- Giving Thanks for Gardening
- Food for thought – Insects on the menu
- Be on the lookout for new uninvited house guest.
- Holes in trees – wood borer or woodpecker?
- Little bulbs yield major reward in spring
- Trial Plants winners for 2016
- Yellowjackets – insects with attitude
- Saving Seeds from Favorite Garden Plants
- Time to sign up for the Master Gardener program
- September garden “to do” list
- View Full Archive >>
The Homeowners Column
Make Room for Lettuce
Extension Educator, Horticulture
There is an illness going around. It's called spring fever. It causes people to become giddy over the slightest bit of green in the garden. If you are just itching to see something grow and the mold in the refrigerator just isn't doing it for you then consider planting some lettuce. Lettuce along with peas, spinach, turnip, kohlrabi and kale can be planted now.
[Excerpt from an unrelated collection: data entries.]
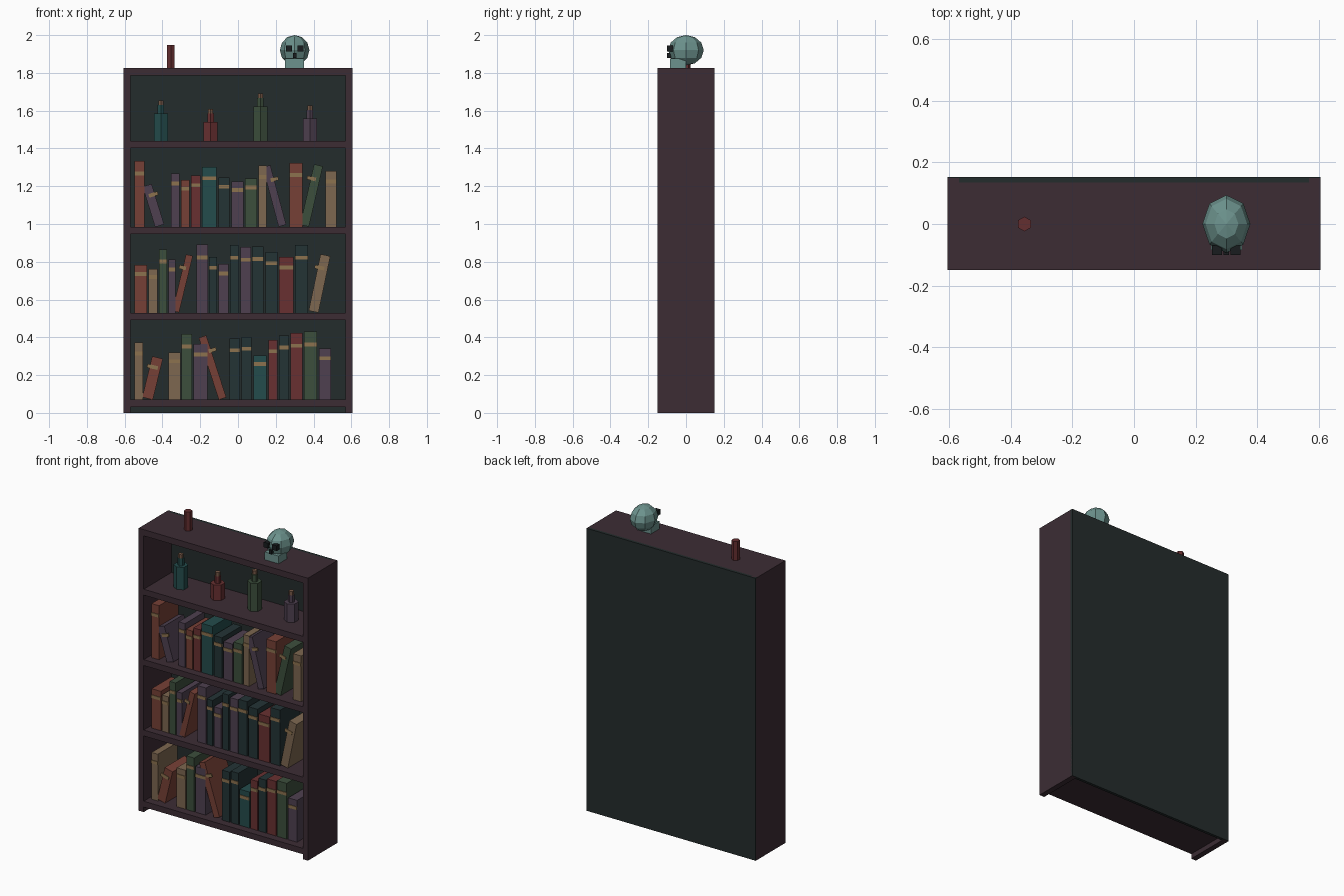
import bpy, math

COLORS = {
    "wood": (60, 44, 52), "back": (36, 44, 44), "red": (104, 48, 49), "rust": (118, 64, 54),
    "tan": (125, 103, 80), "teal": (36, 76, 76), "green": (60, 78, 60), "purple": (78, 64, 80),
    "dark": (35, 51, 53), "gold": (140, 114, 78), "bone": (108, 146, 141), "black": (24, 28, 30),
    "wax": (100, 46, 48), "cork": (118, 88, 70),
}


def linear(c):
    c /= 255
    return c / 12.92 if c <= 0.04045 else ((c + 0.055) / 1.055) ** 2.4


MATS = {}
for key, rgb in COLORS.items():
    MATS[key] = bpy.data.materials.new(key)
    MATS[key].diffuse_color = (*[linear(c) for c in rgb], 1)


def finish(name, color):
    ob = bpy.context.object
    ob.name = name
    ob.data.materials.append(MATS[color])
    return ob


def box(name, color, center, size, lean=0.0):
    bpy.ops.mesh.primitive_cube_add(size=1, location=center, rotation=(0, lean, 0))
    bpy.context.object.scale = size
    return finish(name, color)


def hex_post(name, color, x, z0, z1, r):
    bpy.ops.mesh.primitive_cylinder_add(vertices=6, radius=r, depth=z1 - z0,
                                        location=(x, 0, (z0 + z1) / 2))
    return finish(name, color)


# Carcass: sides, top, shelves and back panel
for s, side in ((-1, "left"), (1, "right")):
    box(side + "_side", "wood", (s * 0.587, 0, 0.9125), (0.036, 0.30, 1.825))
box("top_board", "wood", (0, 0, 1.805), (1.21, 0.30, 0.04))
for z in (0.07, 0.53, 0.985, 1.44):
    box("shelf", "wood", (0, 0, z - 0.019), (1.14, 0.30, 0.038))
box("back_panel", "back", (0, 0.143, 0.9125), (1.21, 0.018, 1.825))

# Books: upright (left x, width, height, colour)
UPPER = [(-.548, .053, .349, "rust"), (-.354, .045, .283, "purple"), (-.302, .045, .249, "rust"),
         (-.249, .05, .272, "red"), (-.19, .077, .317, "teal"), (-.103, .058, .262, "dark"),
         (-.034, .063, .241, "purple"), (.037, .063, .257, "green"), (.108, .042, .325, "tan"),
         (.272, .069, .339, "rust"), (.463, .058, .296, "tan")]
MIDDLE = [(-.548, .066, .254, "rust"), (-.474, .048, .233, "tan"), (-.418, .042, .336, "green"),
          (-.368, .037, .283, "purple"), (-.22, .061, .362, "purple"), (-.153, .042, .294, "dark"),
          (-.103, .053, .257, "purple"), (-.042, .045, .36, "dark"), (.013, .056, .347, "purple"),
          (.074, .061, .352, "dark"), (.146, .063, .323, "dark"), (.217, .077, .296, "red"),
          (.302, .069, .36, "dark")]
LOWER = [(-.548, .045, .302, "tan"), (-.368, .063, .251, "tan"), (-.299, .056, .347, "green"),
         (-.235, .074, .296, "purple"), (-.045, .056, .323, "dark"), (.019, .053, .333, "dark"),
         (.082, .069, .233, "teal"), (.161, .048, .317, "red"), (.217, .053, .341, "dark"),
         (.278, .063, .352, "red"), (.349, .069, .36, "green"), (.429, .063, .27, "purple")]
for base, row in ((0.985, UPPER), (0.53, MIDDLE), (0.07, LOWER)):
    for x, w, h, color in row:
        box("book", color, (x + w / 2, 0, base + h / 2), (w, 0.20, h))
        box("book_band", "gold", (x + w / 2, -0.1, base + h * 0.81), (w, 0.008, 0.02))

# Leaning books: (shelf z, bottom x, top x, height, width, colour)
LEANING = [(.985, -.415, -.481, .214, .05, "purple"), (.985, .235, .151, .315, .042, "purple"),
           (.985, .352, .426, .32, .048, "green"), (.53, -.33, -.257, .299, .037, "rust"),
           (.53, .40, .463, .299, .053, "tan"), (.07, -.479, -.426, .217, .058, "rust"),
           (.07, -.082, -.188, .328, .042, "rust")]
for base, xb, xt, h, w, color in LEANING:
    lean = math.atan2(xt - xb, h)
    xm = (xb + xt) / 2
    box("leaning_book", color, (xm, 0, base + 0.006 + h / 2), (w, 0.20, math.hypot(xt - xb, h)), lean)
    box("book_band", "gold", (xm, -0.1, base + h * 0.80), (w, 0.008, 0.02), lean)

# Bottles on the top shelf: (x, body top, colour)
for x, z, color in ((-.408, 1.585, "teal"), (-.145, 1.54, "red"),
                    (.119, 1.622, "green"), (.381, 1.558, "purple")):
    hex_post("bottle_body", color, x, 1.44, z, 0.043)
    hex_post("bottle_neck", color, x, z, z + 0.046, 0.02)
    hex_post("bottle_cork", "cork", x, z + 0.046, z + 0.07, 0.016)

# Candle
hex_post("candle", "wax", -0.356, 1.825, 1.948, 0.024)

# Skull: cranium, jaw, eye sockets and nose
SX = 0.30
bpy.ops.mesh.primitive_uv_sphere_add(segments=8, ring_count=6, radius=1, location=(SX, 0, 1.92))
bpy.context.object.scale = (0.078, 0.094, 0.08)
finish("skull_cranium", "bone")
box("skull_jaw", "bone", (SX, -0.042, 1.85), (0.10, 0.085, 0.05))
for s in (-1, 1):
    box("skull_eye", "black", (SX + s * 0.03, -0.085, 1.929), (0.032, 0.03, 0.033))
box("skull_nose", "black", (SX, -0.09, 1.893), (0.018, 0.02, 0.026))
Few vegetables are as attractive, tasty and easy to grow as lettuce. The diversity is amazing with colors and shapes of leaves and seed packets often contain a variety.
The trick to good lettuce is cool weather. Lettuce thrives when the average daily temperature is between 60–70°F. At high temperatures growth is stunted, the leaves may be bitter and the seedstalk forms quickly (called bolting). Early spring or late summer plantings are best.
There are five distinct types of lettuce. Leaf (also called loose leaf), Cos or romaine, crisphead, butterhead and stem (also called asparagus lettuce).
Leaf lettuce is by far the most popular in home gardens. It's quick and easy to grow. Cos or Romainelettuce forms an upright elongated head and is an excellent addition to salads and sandwiches. The butterhead varieties are generally small loose heading types that have tender soft leaves with a delicate sweet flavor. Stem lettuce forms an enlarged seedstalk that is used mainly in stewed, creamed and Chinese dishes.
Crisphead varieties or iceberg types so commonly found in grocery stores are adapted to northern conditions and require the most care. In our area they are best started indoors and transplanted in the spring as soon as the soil can be worked. They are extremely sensitive to heat and must mature before the first spell of hot weather. Late summer plantings probably have a better chance of success. I think crisphead is nice for a little crunch in a salad. Alone it reminds me of watery cardboard. Other lettuce varieties offer much more flavor.
Leaf, cos and butterhead lettuce can be planted anytime in the spring when the soil is dry enough to rake the surface. Two or more successive plantings at 10 to 14 day intervals provide a continuous supply of fresh lettuce. Leaf lettuce may be cut whenever the leaves are large enough to use and reaches maximum size in about 50 to 60 days. Other lettuces may take 10 to 20 days longer.
To store lettuce just wash, drip dry and place in a plastic bag in the refrigerator. Lettuce keeps best at 32°F and high humidity (95 percent).
Just a few of the more popular varieties:
Greenleaf - Black Seeded Simpson, earliest to harvest; Oakleaf, resistant to tipburn and good for hot weather.
Redleaf - Lollo Rosso, mild flavor, extra frilly and bolt resistant; Red Fire, ruffles with red edge; Ruby, darkest red of all; Red Sails, slowest bolting of the red leaf.
Cos or Romaine – Cimmaron, unique, dark red leaf; Green Towers, early dark green large leaves.
Butterhead – Buttercrunch, resistant to heat; Nancy, excellent quality and texture; Summer Bibb, resistant to heat and will hold 2 to 3 weeks in the garden; Tom Thumb, delicate miniature heads; Merveille des Quartre Saisons, lovely crispy ruby tipped leaves with a fine flavor and good heat resistance.
Crisphead – Montello, heat resistant; Summertime, adapts well to high temperature and slow to bolt.
Stem lettuce - Celtuce
Sometimes lettuce seeds don't germinate. The cause could be insufficient moisture during germination or old seed. Lettuce seed does not keep well and it is best to buy fresh seed every year. Some lettuce varieties, especially white seeded types, require light for germination. These seeds should not be covered with soil but merely pressed into good contact with the finely prepared soil.